**Data for analysis:**

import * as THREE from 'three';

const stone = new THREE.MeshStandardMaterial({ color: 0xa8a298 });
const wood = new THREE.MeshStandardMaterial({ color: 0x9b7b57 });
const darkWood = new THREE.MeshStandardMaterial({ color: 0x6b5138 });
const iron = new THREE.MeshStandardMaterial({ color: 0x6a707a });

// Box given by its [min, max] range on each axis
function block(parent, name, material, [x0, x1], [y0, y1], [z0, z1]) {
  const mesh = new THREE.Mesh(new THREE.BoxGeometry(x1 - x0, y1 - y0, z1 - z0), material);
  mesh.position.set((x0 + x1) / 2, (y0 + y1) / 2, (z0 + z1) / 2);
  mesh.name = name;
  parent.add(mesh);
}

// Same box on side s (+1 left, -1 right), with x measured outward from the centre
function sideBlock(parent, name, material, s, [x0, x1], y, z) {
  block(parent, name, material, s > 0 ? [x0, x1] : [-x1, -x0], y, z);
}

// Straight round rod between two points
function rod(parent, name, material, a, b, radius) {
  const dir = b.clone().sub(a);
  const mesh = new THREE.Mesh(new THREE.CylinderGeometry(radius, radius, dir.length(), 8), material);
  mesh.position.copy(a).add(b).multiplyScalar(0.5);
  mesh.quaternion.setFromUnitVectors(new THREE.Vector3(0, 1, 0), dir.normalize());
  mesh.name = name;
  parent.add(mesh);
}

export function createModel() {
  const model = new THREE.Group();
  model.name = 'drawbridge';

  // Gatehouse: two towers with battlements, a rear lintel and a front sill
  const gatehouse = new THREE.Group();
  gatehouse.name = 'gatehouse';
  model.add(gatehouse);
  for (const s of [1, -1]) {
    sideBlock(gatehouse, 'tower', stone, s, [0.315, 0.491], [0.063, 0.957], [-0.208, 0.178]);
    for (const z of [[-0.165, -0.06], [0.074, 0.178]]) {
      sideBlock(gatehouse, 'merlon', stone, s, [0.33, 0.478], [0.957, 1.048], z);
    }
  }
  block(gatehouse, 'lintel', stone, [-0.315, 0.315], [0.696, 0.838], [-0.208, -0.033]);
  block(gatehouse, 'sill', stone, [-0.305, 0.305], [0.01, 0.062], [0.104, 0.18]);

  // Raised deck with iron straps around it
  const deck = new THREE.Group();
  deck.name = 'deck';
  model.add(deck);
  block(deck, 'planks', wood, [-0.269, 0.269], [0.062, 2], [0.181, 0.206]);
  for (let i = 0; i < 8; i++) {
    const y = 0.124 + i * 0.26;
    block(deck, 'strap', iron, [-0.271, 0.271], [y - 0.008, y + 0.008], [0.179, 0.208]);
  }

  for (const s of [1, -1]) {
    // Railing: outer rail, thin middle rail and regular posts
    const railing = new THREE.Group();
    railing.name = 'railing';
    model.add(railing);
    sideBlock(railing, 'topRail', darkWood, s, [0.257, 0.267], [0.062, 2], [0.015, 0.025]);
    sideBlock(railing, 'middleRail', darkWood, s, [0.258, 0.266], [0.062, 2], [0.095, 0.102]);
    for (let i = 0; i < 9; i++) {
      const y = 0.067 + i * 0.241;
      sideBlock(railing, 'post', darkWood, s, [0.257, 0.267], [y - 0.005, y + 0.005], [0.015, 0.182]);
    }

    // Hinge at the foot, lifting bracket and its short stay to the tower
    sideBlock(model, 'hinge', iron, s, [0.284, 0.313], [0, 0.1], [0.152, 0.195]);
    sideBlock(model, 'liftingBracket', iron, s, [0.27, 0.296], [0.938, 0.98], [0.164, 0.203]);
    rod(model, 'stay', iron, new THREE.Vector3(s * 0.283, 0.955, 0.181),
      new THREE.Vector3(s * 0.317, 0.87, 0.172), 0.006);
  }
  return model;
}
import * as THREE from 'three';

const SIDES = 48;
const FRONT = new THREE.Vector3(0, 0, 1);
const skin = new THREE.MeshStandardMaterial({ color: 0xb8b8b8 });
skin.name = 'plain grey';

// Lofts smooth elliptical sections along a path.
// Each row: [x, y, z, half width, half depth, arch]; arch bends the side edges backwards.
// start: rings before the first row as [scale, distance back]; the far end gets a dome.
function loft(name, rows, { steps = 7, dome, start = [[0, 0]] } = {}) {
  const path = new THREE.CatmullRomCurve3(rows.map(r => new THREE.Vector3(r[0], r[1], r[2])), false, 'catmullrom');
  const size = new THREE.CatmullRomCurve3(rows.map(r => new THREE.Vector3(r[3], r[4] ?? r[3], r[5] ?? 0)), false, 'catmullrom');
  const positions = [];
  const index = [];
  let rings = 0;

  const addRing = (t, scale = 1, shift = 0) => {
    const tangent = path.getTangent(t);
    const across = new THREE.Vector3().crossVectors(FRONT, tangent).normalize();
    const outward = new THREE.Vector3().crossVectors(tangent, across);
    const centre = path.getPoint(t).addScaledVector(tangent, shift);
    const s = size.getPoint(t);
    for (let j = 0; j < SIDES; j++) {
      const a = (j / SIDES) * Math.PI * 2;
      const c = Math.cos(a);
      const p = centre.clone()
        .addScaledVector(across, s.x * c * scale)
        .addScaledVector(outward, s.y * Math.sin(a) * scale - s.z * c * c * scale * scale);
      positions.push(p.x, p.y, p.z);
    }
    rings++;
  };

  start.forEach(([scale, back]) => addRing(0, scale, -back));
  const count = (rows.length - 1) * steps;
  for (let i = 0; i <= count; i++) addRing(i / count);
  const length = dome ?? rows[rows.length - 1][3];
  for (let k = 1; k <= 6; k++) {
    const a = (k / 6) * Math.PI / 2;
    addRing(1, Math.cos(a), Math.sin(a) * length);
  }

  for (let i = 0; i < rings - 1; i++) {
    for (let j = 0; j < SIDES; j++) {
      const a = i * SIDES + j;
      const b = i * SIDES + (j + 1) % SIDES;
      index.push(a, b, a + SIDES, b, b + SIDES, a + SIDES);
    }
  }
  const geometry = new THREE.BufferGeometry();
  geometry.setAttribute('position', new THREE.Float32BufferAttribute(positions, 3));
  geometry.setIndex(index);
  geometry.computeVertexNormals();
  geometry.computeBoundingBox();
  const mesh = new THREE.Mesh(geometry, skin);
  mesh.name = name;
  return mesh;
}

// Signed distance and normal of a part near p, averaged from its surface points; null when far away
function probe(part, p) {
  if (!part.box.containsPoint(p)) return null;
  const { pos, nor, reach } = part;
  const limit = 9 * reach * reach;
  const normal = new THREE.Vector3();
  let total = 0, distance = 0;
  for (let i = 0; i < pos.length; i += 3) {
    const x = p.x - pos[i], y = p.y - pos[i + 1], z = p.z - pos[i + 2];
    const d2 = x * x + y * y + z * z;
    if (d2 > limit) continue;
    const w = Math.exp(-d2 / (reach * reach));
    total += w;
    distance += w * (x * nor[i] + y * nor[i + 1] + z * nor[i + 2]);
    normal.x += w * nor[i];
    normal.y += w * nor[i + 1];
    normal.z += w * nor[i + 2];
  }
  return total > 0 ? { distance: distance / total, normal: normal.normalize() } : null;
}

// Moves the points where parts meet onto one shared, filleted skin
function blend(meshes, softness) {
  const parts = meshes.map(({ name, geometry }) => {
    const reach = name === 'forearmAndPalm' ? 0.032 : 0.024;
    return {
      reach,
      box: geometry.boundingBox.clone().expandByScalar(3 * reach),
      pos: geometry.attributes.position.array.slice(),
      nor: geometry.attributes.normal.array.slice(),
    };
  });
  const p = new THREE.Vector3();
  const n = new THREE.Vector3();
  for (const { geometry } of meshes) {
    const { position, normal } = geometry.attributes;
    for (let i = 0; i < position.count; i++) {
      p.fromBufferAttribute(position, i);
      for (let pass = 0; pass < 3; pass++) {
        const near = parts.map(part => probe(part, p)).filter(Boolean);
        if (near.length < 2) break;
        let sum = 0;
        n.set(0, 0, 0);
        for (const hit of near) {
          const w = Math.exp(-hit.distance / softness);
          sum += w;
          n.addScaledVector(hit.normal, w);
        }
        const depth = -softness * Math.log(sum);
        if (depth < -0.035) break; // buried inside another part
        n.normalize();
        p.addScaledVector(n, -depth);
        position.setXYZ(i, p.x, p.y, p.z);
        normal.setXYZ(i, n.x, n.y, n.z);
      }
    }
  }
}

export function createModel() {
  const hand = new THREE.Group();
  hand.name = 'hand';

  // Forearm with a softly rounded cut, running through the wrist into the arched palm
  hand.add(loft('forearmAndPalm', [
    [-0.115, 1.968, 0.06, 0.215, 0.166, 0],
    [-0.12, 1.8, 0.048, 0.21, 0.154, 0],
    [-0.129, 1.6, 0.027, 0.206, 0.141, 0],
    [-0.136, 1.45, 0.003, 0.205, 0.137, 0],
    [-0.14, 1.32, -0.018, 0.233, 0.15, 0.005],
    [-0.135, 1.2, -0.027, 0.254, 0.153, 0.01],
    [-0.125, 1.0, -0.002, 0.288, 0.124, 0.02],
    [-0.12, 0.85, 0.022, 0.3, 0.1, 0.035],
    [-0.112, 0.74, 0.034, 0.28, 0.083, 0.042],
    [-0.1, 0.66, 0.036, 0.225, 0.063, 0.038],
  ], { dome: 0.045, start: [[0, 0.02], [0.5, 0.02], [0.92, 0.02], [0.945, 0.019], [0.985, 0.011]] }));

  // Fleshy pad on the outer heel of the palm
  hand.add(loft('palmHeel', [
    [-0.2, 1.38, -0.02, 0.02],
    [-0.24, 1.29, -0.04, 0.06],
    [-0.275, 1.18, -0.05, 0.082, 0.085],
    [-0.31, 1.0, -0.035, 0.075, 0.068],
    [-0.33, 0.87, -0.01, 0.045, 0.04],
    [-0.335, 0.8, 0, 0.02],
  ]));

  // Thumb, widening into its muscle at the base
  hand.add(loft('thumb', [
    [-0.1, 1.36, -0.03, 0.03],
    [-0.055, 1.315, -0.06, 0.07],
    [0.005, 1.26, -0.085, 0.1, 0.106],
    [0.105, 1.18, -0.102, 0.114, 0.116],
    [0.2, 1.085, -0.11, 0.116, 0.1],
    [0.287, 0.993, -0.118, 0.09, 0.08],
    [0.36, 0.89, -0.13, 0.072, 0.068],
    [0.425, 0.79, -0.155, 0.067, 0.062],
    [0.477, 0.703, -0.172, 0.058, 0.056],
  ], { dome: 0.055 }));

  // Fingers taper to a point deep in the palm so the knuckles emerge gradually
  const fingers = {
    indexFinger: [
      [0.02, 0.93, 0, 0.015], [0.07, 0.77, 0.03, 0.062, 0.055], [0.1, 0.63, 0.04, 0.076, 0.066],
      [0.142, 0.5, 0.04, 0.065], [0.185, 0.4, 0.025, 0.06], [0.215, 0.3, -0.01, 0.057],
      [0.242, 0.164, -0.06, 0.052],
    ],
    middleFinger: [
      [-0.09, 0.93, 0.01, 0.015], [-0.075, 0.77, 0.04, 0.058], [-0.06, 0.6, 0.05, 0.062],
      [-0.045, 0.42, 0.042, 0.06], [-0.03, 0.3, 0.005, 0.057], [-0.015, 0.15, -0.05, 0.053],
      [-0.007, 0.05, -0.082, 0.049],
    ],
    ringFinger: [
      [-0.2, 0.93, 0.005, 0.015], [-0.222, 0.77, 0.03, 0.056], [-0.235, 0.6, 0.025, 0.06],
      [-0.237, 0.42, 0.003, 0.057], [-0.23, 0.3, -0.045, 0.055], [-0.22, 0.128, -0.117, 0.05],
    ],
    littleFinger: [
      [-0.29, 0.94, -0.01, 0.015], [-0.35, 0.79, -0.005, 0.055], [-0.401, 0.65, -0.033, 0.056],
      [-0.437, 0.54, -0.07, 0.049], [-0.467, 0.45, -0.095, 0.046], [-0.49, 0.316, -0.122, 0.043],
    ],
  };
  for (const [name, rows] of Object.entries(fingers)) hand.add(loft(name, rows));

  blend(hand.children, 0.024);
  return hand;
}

**Task directions:** In the entries above, the lines between the one holding "const near = parts.map(part" and the one holding "p.addScaledVector(n, -depth);", inclusive, are to be printed exactly as written, and those alone.

**Output for this task:**
        const near = parts.map(part => probe(part, p)).filter(Boolean);
        if (near.length < 2) break;
        let sum = 0;
        n.set(0, 0, 0);
        for (const hit of near) {
          const w = Math.exp(-hit.distance / softness);
          sum += w;
          n.addScaledVector(hit.normal, w);
        }
        const depth = -softness * Math.log(sum);
        if (depth < -0.035) break; // buried inside another part
        n.normalize();
        p.addScaledVector(n, -depth);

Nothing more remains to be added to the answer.